Crofting

There are 706 crofts and some 478 crofters in Mackay Country. About 40% of resident households have a croft but absentee rates are as high as 33%.46 Returns from agriculture have been falling in recent years. It is likely that CAP reform will put further pressure on crofting agriculture as small-scale production will struggle to survive under new market conditions despite production of good quality, hardy animals through low intensity methods. Crofting remains a mainstay of Mackay Country communities in terms of social cohesion, communal working and cultural contribution, including maintaining the Gaelic language.

 

A croft is a small unit of land situated in the Highlands and Islands of Scotland, and held subject to the provisions of the Crofters (Scotland) Act 1993.

 

A crofter is normally the tenant of a croft, and pays rent to the landlord of the croft. Rent is paid for the land only, as any house, agricultural building, fence etc is provided by, and owned by the crofter.

 

 

An owner-occupier is a tenant of a croft who has exercised the right to purchase the croft from the landlord, and continues to live on the croft.

 

Crofting tenure gives wide-ranging rights to crofting tenants, such as –

 

  • security of tenure,

  • fair rents,

  • compensation for permanent improvements,to pass on their tenancies to members of their families or,to pass the tenancy to other third parties (with the approval of the Crofters Commission),
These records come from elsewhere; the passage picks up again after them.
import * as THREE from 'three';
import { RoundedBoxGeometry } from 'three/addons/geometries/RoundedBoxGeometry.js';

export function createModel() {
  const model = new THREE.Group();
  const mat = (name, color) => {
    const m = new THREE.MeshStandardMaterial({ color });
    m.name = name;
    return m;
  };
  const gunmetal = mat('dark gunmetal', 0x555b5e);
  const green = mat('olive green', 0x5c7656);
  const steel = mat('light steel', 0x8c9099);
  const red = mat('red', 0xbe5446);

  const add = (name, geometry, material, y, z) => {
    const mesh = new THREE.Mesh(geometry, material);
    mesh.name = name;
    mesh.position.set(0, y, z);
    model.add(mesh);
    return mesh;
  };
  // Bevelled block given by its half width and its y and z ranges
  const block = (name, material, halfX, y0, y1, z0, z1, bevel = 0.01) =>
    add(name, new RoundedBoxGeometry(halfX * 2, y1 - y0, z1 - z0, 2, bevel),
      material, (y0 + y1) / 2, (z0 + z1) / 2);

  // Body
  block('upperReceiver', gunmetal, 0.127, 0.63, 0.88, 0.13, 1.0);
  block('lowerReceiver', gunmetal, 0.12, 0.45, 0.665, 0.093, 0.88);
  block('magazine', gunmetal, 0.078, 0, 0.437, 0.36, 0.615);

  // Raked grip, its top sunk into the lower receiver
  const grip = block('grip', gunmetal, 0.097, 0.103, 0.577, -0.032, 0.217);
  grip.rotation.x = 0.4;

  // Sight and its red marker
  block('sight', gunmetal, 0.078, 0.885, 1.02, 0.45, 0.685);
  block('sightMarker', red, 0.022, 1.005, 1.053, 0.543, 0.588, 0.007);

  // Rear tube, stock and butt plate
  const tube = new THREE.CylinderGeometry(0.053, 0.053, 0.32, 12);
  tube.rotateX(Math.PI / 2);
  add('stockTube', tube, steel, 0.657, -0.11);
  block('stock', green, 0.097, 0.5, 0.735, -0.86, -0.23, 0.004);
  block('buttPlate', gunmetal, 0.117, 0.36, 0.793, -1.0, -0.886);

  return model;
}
  • to purchase either, their house site or, if they wish, their croft as a whole, at a fixed price.

 

 

Many mistake crofting for small-scale farming. This is clearly far too narrow a view and understates the immense influence crofting has on the everyday lives of people in communities in crofting areas. While agriculture has its place generally crofters either obtain the bulk of their income from other full-time or part-time employment or are retired. The average size of a croft is around 5 hectares, but some are only .5 ha while a few can extend to 50ha of land, plus a share in hill grazing which is held in common with other crofters in a township.

 

Crofts are traditionally strips of land running from the croft house.

 

Land Use

 

Land use in crofting is constrained by climate, soils and topography. Agriculturally, virtually all of the land in the Highlands and Islands is classified as Severely Disadvantaged in terms of Less Favoured Area Directive. The existence of crofting has helped retain viable rural communities by providing low cost land and housing as a basis for other economic activity. Crofting is about land use, people and the retention of a unique social, cultural and agricultural heritage. Crofting communities are increasingly looking to reorganise croft land, create new crofts and, in many cases, utilise the land available to the good of the wider community also. Any future scheme will continue to meet the needs and concerns of modern crofting and play a vital role in ensuring crofting continues to play an active role in the fabric of rural Highland life.

 

Crofting has always been important in keeping communities alive as it helps people to live and work in some of the most remote areas of the Highlands and Islands. It also helps keep rural schools and other vital public services operating in these areas. Croft land also provides environmental benefits and a varied habitat for wildlife. Traditionally, crofters use low amounts of chemical fertilizers, weed killers and insect sprays. As a result the range of plants is much wider than on more intensively managed areas. Many tourists come to the Highlands & Islands attracted by its natural beauty and the richness of its wildlife. The crofting system is a key part of this environment.

 

Organisations like Scottish Natural Heritage and the Royal Society for the Protection of Birds work with crofters to protect these habitats. Crofting plays a vital role in sustaining fragile rural communities, a unique culture and a richly varied natural environment. It is a way of life that demonstrates a unique cultural richness and an overall appreciation of the environment.

 

 

“These fields have been planted with special crops to encourage birds like twite, linits and goldfinch. I hope it will encourage birds to breed here and will encrease the amount of birds in this area.I hope we carrie on the crofting way of life.”